While the topic of sending help to the Amazon has finally gotten some traction, a new story recently surfaced in August, which has worked to turn our attention away.
Something Else to Think About
The story came from NASA, who shared the news that there are even more deadly Serengeti fires burning across Africa than there are in Brazil.
Naturally, animal-lovers and environmentalists alike began to change the narrative, shifting from the burning Amazon to Sub-Sahara Africa and its fire-engulfed grasslands.
What’s the real problem here?
In response, some people are worried that this has taken our attention away from a fire that requires more attention.

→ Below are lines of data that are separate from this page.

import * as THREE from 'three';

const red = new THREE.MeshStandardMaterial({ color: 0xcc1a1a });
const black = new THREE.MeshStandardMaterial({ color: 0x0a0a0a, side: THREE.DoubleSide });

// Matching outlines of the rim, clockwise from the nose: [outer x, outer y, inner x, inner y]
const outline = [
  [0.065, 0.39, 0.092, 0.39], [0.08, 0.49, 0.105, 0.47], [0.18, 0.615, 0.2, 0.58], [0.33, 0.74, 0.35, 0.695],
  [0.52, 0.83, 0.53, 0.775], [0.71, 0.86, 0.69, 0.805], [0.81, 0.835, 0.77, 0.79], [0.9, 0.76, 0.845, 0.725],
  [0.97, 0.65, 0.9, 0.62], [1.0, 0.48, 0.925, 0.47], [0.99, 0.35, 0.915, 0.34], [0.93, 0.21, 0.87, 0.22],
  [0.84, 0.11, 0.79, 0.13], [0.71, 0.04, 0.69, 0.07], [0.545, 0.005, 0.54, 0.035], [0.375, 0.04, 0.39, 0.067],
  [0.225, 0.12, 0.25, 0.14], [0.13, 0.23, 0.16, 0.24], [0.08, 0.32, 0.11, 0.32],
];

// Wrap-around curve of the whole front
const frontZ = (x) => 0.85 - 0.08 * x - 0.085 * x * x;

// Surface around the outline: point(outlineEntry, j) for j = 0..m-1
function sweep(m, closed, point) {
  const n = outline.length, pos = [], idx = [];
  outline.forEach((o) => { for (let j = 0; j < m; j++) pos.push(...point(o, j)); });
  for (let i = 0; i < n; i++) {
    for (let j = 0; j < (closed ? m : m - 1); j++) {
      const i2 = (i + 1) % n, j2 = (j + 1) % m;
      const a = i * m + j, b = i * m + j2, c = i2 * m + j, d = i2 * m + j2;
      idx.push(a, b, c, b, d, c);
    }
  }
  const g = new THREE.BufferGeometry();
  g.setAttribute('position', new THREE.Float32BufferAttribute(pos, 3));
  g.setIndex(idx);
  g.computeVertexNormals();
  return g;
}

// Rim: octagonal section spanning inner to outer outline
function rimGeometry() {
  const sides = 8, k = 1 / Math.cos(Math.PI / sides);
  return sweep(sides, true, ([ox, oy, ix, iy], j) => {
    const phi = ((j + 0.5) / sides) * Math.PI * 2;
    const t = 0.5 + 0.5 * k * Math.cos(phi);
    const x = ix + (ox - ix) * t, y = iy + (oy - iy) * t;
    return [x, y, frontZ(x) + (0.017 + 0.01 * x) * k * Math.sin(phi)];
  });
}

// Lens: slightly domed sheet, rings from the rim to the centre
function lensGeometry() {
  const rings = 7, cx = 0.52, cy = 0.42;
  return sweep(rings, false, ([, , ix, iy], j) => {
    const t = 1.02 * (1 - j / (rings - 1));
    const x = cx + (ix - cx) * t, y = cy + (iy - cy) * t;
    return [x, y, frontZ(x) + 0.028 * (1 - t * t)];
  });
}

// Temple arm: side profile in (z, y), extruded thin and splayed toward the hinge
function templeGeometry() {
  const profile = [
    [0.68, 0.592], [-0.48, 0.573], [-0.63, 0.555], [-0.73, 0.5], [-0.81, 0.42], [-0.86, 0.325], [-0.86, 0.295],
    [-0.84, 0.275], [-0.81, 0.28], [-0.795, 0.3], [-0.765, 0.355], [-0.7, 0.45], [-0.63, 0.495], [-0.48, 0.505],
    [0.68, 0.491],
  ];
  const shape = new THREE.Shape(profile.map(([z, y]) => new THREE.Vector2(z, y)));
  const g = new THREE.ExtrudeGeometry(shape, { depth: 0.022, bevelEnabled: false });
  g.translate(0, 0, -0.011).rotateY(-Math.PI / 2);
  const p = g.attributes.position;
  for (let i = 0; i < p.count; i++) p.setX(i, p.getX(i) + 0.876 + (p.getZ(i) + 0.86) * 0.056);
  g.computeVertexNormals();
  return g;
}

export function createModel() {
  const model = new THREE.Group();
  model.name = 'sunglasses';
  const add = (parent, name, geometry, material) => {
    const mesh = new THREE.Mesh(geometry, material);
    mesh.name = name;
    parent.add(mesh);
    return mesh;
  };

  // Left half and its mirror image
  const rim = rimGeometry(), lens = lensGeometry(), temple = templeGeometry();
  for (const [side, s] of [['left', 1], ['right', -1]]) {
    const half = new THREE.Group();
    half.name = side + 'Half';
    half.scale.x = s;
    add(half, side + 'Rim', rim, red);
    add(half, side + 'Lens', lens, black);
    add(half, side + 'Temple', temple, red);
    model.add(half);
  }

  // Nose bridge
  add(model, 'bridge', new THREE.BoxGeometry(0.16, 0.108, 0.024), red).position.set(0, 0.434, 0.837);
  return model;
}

What many people don’t realize is that the level of harm a wildfire is causing depends on its location, and what it is burning. The Serengeti fires are traveling across grasslands, where wildfires are common to appear this time of year.
In addition, some of these fires are purposely lit by farmers, in order to encourage fresh grass and to discourage ticks and thorny plants. While the Amazon is suffering from its fires, the beautiful landscape of Africa has an essential need for their own.
In addition to all of this, forest fires like the one in the Amazon are largely a result of deforestation; the sharp corners encourage more wind to push flames further. The carbon released by these fires will take decades to reabsorb, and global emissions increase tenfold.
The Real Story
Right now, the Amazon needs our focus. With so much hearsay about political moves keeping the Amazon fires going, we cannot let the story on the Serengeti fires distract us from much more harmful events.